Tucson reached 107F, 42 deg C tying a 1945 record. The southern Arizona city was expected to break the record later Saturday with a high of 108, forecasters said. Both cities and numerous other desert areas in Arizona and southern Nevada are under excessive heat warnings in effect through Monday night. Forecasters advised limiting outdoor activity, staying inside in air-conditioned places, drinking plenty of water and checking family members and neighbours.
The Phoenix Fire Department said crews used a helicopter and ground vehicles to rescue four adults having heat-related issues in three separate incidents on Camelback Mountain. One person was taken to a hospital for evaluation, but the other three people declined to be transported, the department said.
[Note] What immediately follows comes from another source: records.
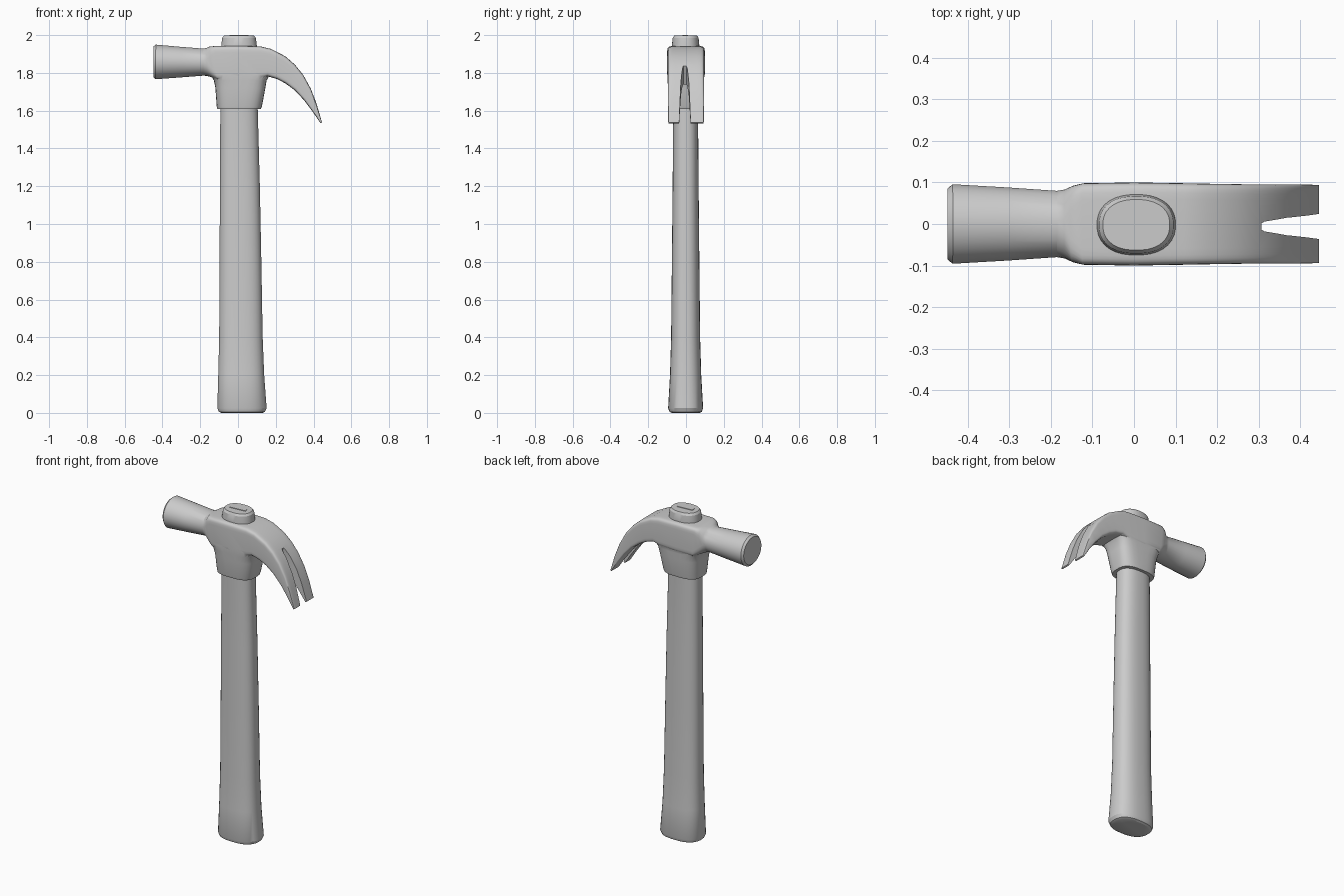
import bpy, bmesh, math
from mathutils import Vector

if "Cube" in bpy.data.objects:
    bpy.data.objects.remove(bpy.data.objects["Cube"])


def loft(name, sections, sides=32):
    """Skin rounded rings. Section: centre, half-axis u, half-axis v, squareness."""
    bm = bmesh.new()
    rings = []
    for centre, u, v, n in sections:
        ring = []
        for i in range(sides):
            a = 2 * math.pi * (i + 0.5) / sides
            c, s = math.cos(a), math.sin(a)
            c = math.copysign(abs(c) ** (2 / n), c)
            s = math.copysign(abs(s) ** (2 / n), s)
            ring.append(bm.verts.new(Vector(centre) + Vector(u) * c + Vector(v) * s))
        rings.append(ring)
    for a, b in zip(rings, rings[1:]):
        for i in range(sides):
            j = (i + 1) % sides
            bm.faces.new((a[i], a[j], b[j], b[i]))
    bm.faces.new(rings[0])
    bm.faces.new(rings[-1])
    bmesh.ops.recalc_face_normals(bm, faces=bm.faces)
    mesh = bpy.data.meshes.new(name)
    bm.to_mesh(mesh)
    bm.free()
    obj = bpy.data.objects.new(name, mesh)
    bpy.context.collection.objects.link(obj)
    return obj


def upright(rows):
    """Rows of z, x min, x max, y half width, squareness."""
    return [(((a + b) / 2, -0.002, z), ((b - a) / 2, 0, 0), (0, w, 0), n)
            for z, a, b, w, n in rows]


def lengthwise(rows):
    """Rows of top x, top z, bottom x, bottom z, y half width, squareness."""
    return [(((tx + bx) / 2, 0, (tz + bz) / 2), (0, w, 0),
             ((tx - bx) / 2, 0, (tz - bz) / 2), n)
            for tx, tz, bx, bz, w, n in rows]


def boolean(target, other, operation):
    mod = target.modifiers.new(operation, 'BOOLEAN')
    mod.operation, mod.solver, mod.object = operation, 'EXACT', other
    bpy.context.view_layer.objects.active = target
    bpy.ops.object.modifier_apply(modifier=mod.name)
    bpy.data.objects.remove(other)


def smooth(obj, angle=28):
    bpy.ops.object.select_all(action='DESELECT')
    obj.select_set(True)
    bpy.context.view_layer.objects.active = obj
    bpy.ops.object.shade_smooth_by_angle(angle=math.radians(angle))


# Wooden handle, running up through the head
handle = loft("handle", upright([
    (0.0, -0.09, 0.13, 0.075, 2.5),
    (0.006, -0.102, 0.143, 0.086, 2.5),
    (0.025, -0.11, 0.152, 0.093, 2.5),
    (0.2, -0.105, 0.139, 0.083, 2.5),
    (0.4, -0.1, 0.131, 0.077, 2.5),
    (0.8, -0.098, 0.124, 0.073, 2.5),
    (1.2, -0.096, 0.116, 0.069, 2.5),
    (1.6, -0.094, 0.105, 0.066, 2.5),
    (1.9, -0.09, 0.101, 0.073, 2.3),
    (1.945, -0.089, 0.1, 0.073, 2.3),
    (1.985, -0.084, 0.095, 0.069, 2.3),
    (1.997, -0.075, 0.086, 0.061, 2.3)]))

# Striking face, neck, body and curved claw
head = loft("head", lengthwise([
    (-0.448, 1.94, -0.448, 1.778, 0.085, 2),
    (-0.435, 1.95, -0.438, 1.766, 0.096, 2),
    (-0.3, 1.938, -0.3, 1.776, 0.088, 2),
    (-0.185, 1.929, -0.185, 1.785, 0.08, 2),
    (-0.168, 1.932, -0.165, 1.784, 0.083, 2.6),
    (-0.152, 1.939, -0.135, 1.775, 0.092, 5),
    (-0.125, 1.942, -0.11, 1.765, 0.098, 9),
    (0.0, 1.943, 0.0, 1.765, 0.1, 9),
    (0.12, 1.94, 0.12, 1.77, 0.098, 9),
    (0.175, 1.927, 0.155, 1.782, 0.097, 9),
    (0.25, 1.888, 0.205, 1.768, 0.096, 9),
    (0.3, 1.845, 0.25, 1.745, 0.095, 9),
    (0.345, 1.79, 0.3, 1.708, 0.095, 9),
    (0.385, 1.717, 0.35, 1.655, 0.095, 9),
    (0.415, 1.64, 0.395, 1.595, 0.095, 9),
    (0.445, 1.537, 0.437, 1.533, 0.094, 9)]))

# Tapered collar below the body
collar = loft("collar", upright([
    (1.61, -0.11, 0.122, 0.084, 3),
    (1.622, -0.113, 0.127, 0.087, 3),
    (1.72, -0.12, 0.145, 0.093, 3.5),
    (1.76, -0.128, 0.152, 0.096, 4),
    (1.785, -0.142, 0.165, 0.097, 5),
    (1.82, -0.142, 0.165, 0.097, 5)]))
boolean(head, collar, 'UNION')

# Nail slot in the claw, widening towards the tip
slot = loft("slot_cutter", [
    ((x, -0.006, 1.7), (0, w, 0), (0.13, 0, 0.26), 12)
    for x, w in [(0.238, 0.008), (0.25, 0.012), (0.34, 0.021), (0.6, 0.034)]], 16)
boolean(head, slot, 'DIFFERENCE')

# Wedge driven into the handle top
bpy.ops.mesh.primitive_cube_add(size=1, location=(0.005, -0.003, 1.99),
                                rotation=(0, 0, math.radians(4)))
wedge = bpy.context.object
wedge.name = "wedge"
wedge.scale = (0.1, 0.022, 0.02)

for part in (handle, head):
    smooth(part)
August in Phoenix was the warmest ever with an average high temperature of 110.7 degrees F 44 deg C and an average low of 99.1 degrees F 37 deg C, the weather service said.
Just three weeks ago, a very dangerous, long-lasting heatwave hit the western United States with temperatures soaring as much as 30 degrees Fahrenheit above normal from Arizona through to Washington State. Temperatures approaching 50 deg C (122F) were recorded in the Phoenix area, the city also broke the record for most days with a temperature at or above 115, beating the old record of 7 consecutive days. More than 34 million people were under excessive heat watches and warnings across California and the Southwest.
the highest temperature ever recorded here on Earth may have been beaten yesterday. A temperature of 130F (54.4C) was recorded in Death Valley National Park, California on Sunday. If the temperature is verified by the US National Weather Service it will be the highest temperature ever reliably recorded on Earth.
The hottest temperature reliably recorded on Earth was 129.2F (54C) - also in Death Valley in 2013, however, a higher reading of 134F, or 56.6C a century earlier, also in Death Valley, is disputed. Back in late July 2020, Death Valley recorded a temperature of 128 deg F, (53 deg C).
The World Meteorological Organization (WMO) has officially evaluated temperature record extremes of 54.0 °C at two locations, one in Mitribah, Kuwait, on 21 July 2016 and a second in Turbat, Pakistan, on 28 May 2017. In its most intensive evaluation ever undertaken, the WMO Archive of Weather and Climate Extremes has verified the Mitribah observation as 129 deg F, 53.9 °C (± 0.1 °C margin of uncertainty) and the Turbat one as 128.6 deg F, 53.7 °C (± 0.4 °C). The Mitribah, Kuwait temperature is now accepted by the WMO as the highest temperature ever recorded for the continental region of Asia and the two observations are the third (tied within uncertainty limits) and fourth-highest WMO-recognized temperature extremes. Significantly, they are the highest, officially-recognized temperatures to have been recorded in the last 76 years. If verified, Sundays 130F (54.4C) will blow all the old records away but wait...Temperatures there are expected to rise in the coming days!